=== Required work ===
Collect each line of the entries that holds the string "UNIT".

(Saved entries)

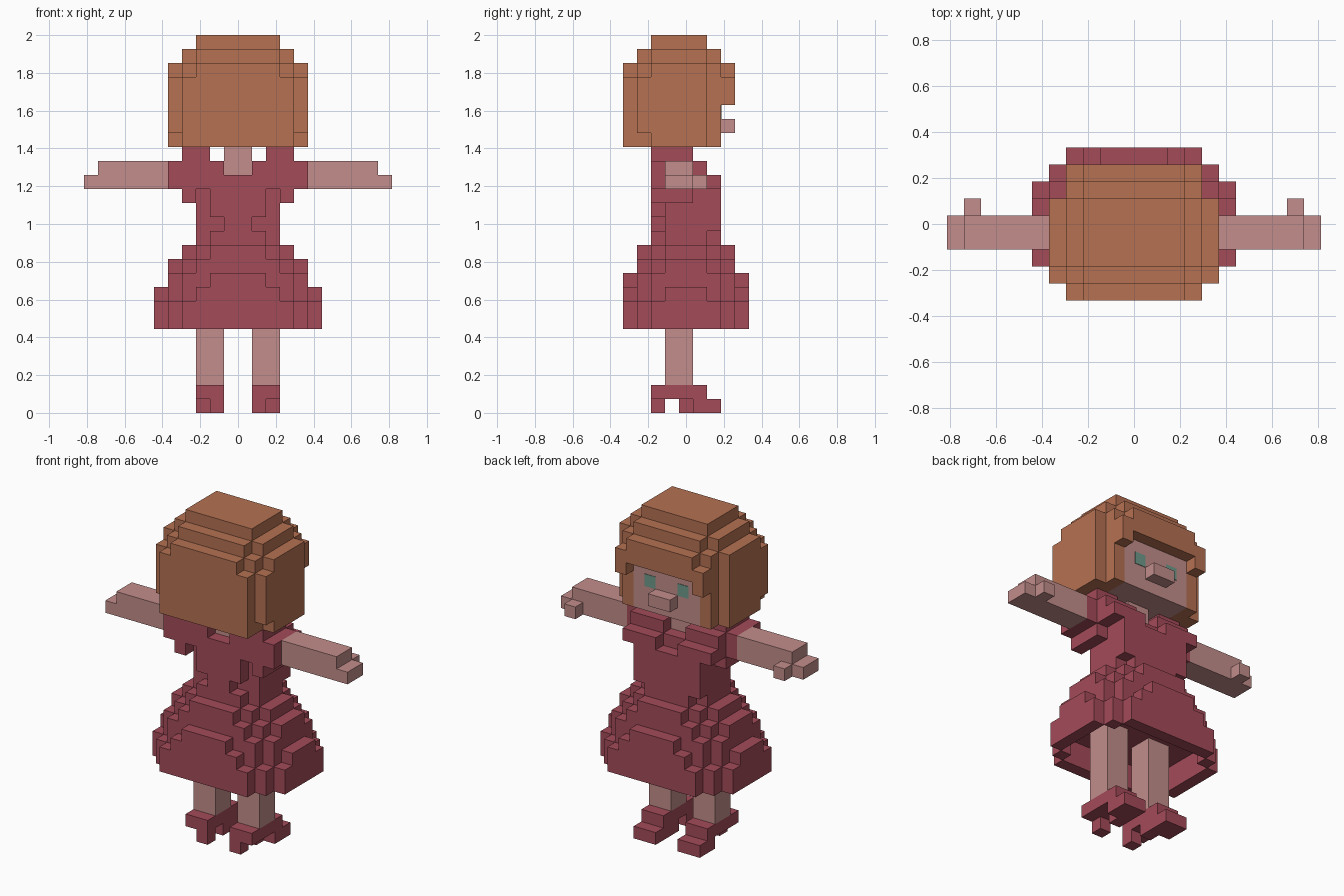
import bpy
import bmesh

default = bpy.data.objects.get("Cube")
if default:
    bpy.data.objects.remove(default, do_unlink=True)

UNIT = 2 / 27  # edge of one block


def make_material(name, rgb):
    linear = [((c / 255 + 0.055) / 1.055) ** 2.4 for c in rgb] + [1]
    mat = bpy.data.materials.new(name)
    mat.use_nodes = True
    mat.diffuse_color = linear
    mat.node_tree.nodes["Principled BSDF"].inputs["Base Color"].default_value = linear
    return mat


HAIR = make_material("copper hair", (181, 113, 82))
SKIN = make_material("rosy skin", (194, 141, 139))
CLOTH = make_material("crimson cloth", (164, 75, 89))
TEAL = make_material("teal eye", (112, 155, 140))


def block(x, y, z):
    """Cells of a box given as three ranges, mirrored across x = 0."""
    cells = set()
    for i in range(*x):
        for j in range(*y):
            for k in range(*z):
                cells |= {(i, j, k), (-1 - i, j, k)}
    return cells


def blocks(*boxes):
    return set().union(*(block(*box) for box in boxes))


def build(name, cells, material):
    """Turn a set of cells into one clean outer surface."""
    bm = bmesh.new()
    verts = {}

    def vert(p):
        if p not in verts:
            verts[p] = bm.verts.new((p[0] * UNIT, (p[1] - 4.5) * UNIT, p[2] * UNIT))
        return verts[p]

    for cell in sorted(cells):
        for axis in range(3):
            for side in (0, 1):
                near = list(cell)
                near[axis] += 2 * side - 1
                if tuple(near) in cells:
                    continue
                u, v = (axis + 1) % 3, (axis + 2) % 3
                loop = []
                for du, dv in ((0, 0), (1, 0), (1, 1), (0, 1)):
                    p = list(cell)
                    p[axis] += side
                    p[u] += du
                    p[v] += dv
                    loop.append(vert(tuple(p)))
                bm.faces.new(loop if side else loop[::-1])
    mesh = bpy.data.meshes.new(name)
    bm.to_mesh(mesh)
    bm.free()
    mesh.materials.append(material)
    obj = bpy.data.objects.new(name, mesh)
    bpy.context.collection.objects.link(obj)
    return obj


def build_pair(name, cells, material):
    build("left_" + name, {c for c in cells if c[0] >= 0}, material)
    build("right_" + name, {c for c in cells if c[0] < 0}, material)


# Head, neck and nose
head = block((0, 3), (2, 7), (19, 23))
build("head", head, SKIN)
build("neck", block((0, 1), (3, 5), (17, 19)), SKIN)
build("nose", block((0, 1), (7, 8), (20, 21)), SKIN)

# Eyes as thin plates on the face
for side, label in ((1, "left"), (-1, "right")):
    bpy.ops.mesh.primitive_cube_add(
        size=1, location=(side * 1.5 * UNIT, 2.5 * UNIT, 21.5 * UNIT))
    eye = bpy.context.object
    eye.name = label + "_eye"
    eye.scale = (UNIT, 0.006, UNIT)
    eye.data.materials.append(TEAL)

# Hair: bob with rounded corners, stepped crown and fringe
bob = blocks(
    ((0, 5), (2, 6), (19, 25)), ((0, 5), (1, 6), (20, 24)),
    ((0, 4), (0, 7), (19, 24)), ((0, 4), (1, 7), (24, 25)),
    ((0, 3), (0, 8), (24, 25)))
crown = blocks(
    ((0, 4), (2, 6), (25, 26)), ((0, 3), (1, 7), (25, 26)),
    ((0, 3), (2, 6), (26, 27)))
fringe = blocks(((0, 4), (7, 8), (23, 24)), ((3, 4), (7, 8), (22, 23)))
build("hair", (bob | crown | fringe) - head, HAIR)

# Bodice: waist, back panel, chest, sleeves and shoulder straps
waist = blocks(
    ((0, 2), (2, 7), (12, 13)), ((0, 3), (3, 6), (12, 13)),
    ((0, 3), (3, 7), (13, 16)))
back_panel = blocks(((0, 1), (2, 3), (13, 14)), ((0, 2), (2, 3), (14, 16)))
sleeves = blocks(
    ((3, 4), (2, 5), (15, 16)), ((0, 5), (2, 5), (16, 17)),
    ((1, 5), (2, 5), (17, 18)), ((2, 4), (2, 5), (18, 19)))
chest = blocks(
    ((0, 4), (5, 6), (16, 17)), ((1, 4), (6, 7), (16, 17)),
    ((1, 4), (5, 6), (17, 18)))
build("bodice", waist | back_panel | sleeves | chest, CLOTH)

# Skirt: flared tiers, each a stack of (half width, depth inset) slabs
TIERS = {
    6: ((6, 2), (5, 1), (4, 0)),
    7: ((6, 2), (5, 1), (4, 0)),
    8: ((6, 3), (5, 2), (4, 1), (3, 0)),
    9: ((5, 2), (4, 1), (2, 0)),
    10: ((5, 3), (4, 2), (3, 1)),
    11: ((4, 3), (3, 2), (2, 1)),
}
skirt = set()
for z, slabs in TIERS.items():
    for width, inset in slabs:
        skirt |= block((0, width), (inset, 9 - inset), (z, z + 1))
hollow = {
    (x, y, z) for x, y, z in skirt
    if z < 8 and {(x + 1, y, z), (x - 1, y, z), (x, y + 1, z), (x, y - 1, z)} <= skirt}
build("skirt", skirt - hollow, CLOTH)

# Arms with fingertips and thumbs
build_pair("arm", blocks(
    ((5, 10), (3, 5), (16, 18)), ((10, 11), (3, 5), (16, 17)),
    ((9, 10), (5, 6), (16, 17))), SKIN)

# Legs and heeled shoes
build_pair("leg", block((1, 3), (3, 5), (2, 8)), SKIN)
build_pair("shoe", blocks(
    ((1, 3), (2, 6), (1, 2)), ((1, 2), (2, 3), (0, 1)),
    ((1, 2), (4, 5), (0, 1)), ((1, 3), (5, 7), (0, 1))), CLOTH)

=== Task output ===
UNIT = 2 / 27  # edge of one block
            verts[p] = bm.verts.new((p[0] * UNIT, (p[1] - 4.5) * UNIT, p[2] * UNIT))
        size=1, location=(side * 1.5 * UNIT, 2.5 * UNIT, 21.5 * UNIT))
    eye.scale = (UNIT, 0.006, UNIT)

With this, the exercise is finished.